Pull out of the data below the stretch of lines bounded by the one containing "# Legs with a thin pin carrying the seat" and the one containing "0.0185, 0.567, 0.615)", both bounds included, unchanged.
Segment Start: SUPPLIED MATERIAL
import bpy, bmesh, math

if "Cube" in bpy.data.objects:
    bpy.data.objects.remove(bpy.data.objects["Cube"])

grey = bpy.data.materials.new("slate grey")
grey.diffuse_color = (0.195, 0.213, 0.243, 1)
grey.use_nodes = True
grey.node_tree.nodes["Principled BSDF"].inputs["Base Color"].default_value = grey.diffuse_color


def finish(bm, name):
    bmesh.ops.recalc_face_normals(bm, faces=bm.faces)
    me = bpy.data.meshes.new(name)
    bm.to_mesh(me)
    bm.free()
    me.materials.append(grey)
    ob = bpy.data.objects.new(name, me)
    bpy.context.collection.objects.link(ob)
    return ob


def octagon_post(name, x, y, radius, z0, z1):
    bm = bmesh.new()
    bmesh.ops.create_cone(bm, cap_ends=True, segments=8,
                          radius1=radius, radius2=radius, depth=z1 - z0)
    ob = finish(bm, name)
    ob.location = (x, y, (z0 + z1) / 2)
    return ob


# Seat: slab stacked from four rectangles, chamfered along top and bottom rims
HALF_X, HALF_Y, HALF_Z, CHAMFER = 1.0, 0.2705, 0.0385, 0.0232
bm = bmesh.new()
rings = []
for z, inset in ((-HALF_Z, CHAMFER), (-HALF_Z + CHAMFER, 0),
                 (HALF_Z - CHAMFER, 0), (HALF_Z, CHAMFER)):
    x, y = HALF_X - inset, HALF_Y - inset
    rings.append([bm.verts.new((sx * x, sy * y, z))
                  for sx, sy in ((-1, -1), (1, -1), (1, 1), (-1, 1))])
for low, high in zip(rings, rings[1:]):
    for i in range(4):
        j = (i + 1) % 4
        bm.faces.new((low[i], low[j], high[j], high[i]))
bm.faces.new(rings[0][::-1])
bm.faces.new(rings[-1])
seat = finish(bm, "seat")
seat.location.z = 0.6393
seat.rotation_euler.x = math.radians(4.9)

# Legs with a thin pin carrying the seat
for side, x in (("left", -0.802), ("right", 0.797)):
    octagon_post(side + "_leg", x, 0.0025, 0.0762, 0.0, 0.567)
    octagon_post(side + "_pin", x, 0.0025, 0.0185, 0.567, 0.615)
Segment End: SUPPLIED MATERIAL
Segment Start: SUPPLIED MATERIAL
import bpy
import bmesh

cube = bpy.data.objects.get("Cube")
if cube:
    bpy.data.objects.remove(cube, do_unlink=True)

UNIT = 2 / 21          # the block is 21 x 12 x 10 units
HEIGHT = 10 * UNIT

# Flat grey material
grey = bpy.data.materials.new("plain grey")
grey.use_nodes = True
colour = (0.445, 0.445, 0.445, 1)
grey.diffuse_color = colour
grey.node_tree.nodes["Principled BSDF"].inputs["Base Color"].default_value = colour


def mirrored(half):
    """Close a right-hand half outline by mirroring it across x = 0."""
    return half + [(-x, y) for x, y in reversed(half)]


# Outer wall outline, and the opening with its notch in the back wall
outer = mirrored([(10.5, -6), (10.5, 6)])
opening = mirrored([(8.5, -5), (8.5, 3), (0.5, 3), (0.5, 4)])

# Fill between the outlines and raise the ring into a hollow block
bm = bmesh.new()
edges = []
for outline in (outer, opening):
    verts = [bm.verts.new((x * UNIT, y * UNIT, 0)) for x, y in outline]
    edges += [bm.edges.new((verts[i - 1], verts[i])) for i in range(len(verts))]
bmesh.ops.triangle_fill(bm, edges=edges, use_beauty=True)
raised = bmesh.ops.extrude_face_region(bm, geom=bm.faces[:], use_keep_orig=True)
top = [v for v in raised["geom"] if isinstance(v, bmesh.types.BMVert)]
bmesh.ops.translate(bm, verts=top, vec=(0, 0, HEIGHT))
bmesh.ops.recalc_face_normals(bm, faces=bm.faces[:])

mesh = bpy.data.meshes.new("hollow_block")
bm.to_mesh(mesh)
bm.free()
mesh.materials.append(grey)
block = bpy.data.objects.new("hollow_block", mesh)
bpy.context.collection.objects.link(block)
Segment End: SUPPLIED MATERIAL
## SOLUTION TO THIS EXERCISE
# Legs with a thin pin carrying the seat
for side, x in (("left", -0.802), ("right", 0.797)):
    octagon_post(side + "_leg", x, 0.0025, 0.0762, 0.0, 0.567)
    octagon_post(side + "_pin", x, 0.0025, 0.0185, 0.567, 0.615)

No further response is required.